# Work required
Output only the span of lines that begins at the line containing "(0.093, 1.82), (0.087, 1.88)]" and ends at the last line of the data, both included, exactly as they appear.

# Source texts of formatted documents

* * * * * * * * *

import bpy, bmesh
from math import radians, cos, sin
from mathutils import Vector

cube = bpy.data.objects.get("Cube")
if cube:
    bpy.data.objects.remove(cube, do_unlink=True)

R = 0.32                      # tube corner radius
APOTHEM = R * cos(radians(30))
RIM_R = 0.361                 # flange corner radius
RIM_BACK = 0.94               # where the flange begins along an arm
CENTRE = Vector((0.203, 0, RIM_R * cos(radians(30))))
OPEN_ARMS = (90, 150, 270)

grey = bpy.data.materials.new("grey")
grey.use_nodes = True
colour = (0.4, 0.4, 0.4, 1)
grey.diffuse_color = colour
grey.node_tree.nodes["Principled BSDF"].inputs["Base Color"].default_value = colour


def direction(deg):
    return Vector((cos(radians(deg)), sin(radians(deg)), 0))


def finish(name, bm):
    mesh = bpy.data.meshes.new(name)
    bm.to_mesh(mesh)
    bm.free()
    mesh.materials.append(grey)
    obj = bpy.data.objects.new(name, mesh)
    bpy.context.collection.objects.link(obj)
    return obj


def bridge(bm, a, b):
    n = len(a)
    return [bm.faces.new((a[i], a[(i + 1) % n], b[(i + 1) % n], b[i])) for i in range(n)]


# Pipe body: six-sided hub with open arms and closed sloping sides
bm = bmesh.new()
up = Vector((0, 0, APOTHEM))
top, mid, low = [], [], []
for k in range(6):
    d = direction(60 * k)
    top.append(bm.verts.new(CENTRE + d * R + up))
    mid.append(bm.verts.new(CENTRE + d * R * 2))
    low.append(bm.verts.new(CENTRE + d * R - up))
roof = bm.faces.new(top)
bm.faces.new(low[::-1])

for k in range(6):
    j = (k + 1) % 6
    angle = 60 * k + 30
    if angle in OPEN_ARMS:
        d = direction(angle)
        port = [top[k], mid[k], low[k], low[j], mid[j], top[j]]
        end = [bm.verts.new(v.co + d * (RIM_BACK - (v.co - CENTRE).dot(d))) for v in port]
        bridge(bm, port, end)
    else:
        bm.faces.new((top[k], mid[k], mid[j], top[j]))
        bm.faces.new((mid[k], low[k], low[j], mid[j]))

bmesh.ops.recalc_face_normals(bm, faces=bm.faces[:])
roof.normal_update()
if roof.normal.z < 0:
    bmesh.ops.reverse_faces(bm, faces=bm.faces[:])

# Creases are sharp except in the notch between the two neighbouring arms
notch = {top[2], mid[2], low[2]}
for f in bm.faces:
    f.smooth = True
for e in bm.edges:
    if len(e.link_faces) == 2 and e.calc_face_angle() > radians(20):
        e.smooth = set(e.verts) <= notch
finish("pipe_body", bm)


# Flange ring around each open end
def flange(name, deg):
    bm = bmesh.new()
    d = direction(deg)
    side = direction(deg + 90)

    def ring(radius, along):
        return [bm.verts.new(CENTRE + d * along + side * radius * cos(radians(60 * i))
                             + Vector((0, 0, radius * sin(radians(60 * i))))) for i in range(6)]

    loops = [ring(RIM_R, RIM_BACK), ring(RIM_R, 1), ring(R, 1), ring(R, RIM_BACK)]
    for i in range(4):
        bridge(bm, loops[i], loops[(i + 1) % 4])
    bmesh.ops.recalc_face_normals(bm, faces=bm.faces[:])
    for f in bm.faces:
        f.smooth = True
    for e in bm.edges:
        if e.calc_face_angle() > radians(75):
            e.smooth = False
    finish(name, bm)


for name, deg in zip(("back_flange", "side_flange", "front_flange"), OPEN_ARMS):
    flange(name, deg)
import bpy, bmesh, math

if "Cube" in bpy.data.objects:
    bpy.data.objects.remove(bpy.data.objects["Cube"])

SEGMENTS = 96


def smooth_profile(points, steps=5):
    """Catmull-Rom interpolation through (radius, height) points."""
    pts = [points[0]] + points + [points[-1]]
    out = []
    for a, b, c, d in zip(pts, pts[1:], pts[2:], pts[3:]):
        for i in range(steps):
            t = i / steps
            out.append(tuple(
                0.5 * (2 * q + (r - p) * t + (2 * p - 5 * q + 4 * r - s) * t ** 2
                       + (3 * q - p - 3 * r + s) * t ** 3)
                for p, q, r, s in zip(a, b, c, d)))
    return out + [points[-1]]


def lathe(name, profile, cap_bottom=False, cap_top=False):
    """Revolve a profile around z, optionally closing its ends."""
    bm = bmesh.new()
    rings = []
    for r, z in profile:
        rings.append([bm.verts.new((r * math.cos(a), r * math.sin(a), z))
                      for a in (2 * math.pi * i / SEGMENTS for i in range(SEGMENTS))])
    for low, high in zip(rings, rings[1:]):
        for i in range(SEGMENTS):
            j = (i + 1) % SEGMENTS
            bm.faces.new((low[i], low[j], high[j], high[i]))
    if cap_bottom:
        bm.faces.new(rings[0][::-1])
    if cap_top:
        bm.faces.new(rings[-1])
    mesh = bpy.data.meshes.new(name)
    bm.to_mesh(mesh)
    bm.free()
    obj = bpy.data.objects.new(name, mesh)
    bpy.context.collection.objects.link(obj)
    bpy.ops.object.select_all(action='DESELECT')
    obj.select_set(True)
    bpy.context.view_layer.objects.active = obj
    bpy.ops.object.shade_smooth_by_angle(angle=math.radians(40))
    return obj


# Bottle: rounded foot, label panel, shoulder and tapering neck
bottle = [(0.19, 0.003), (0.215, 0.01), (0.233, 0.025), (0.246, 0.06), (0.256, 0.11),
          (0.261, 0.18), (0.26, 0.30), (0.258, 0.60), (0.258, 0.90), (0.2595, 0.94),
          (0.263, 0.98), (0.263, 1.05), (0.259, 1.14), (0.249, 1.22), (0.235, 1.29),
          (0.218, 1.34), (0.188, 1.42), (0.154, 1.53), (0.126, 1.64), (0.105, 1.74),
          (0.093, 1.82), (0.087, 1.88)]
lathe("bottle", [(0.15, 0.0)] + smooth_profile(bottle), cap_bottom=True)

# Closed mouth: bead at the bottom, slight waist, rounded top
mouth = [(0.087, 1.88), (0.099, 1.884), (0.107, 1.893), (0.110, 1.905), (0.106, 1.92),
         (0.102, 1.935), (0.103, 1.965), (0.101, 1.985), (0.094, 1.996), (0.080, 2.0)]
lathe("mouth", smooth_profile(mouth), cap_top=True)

* * * * * * * * *

# Task result
          (0.093, 1.82), (0.087, 1.88)]
lathe("bottle", [(0.15, 0.0)] + smooth_profile(bottle), cap_bottom=True)

# Closed mouth: bead at the bottom, slight waist, rounded top
mouth = [(0.087, 1.88), (0.099, 1.884), (0.107, 1.893), (0.110, 1.905), (0.106, 1.92),
         (0.102, 1.935), (0.103, 1.965), (0.101, 1.985), (0.094, 1.996), (0.080, 2.0)]
lathe("mouth", smooth_profile(mouth), cap_top=True)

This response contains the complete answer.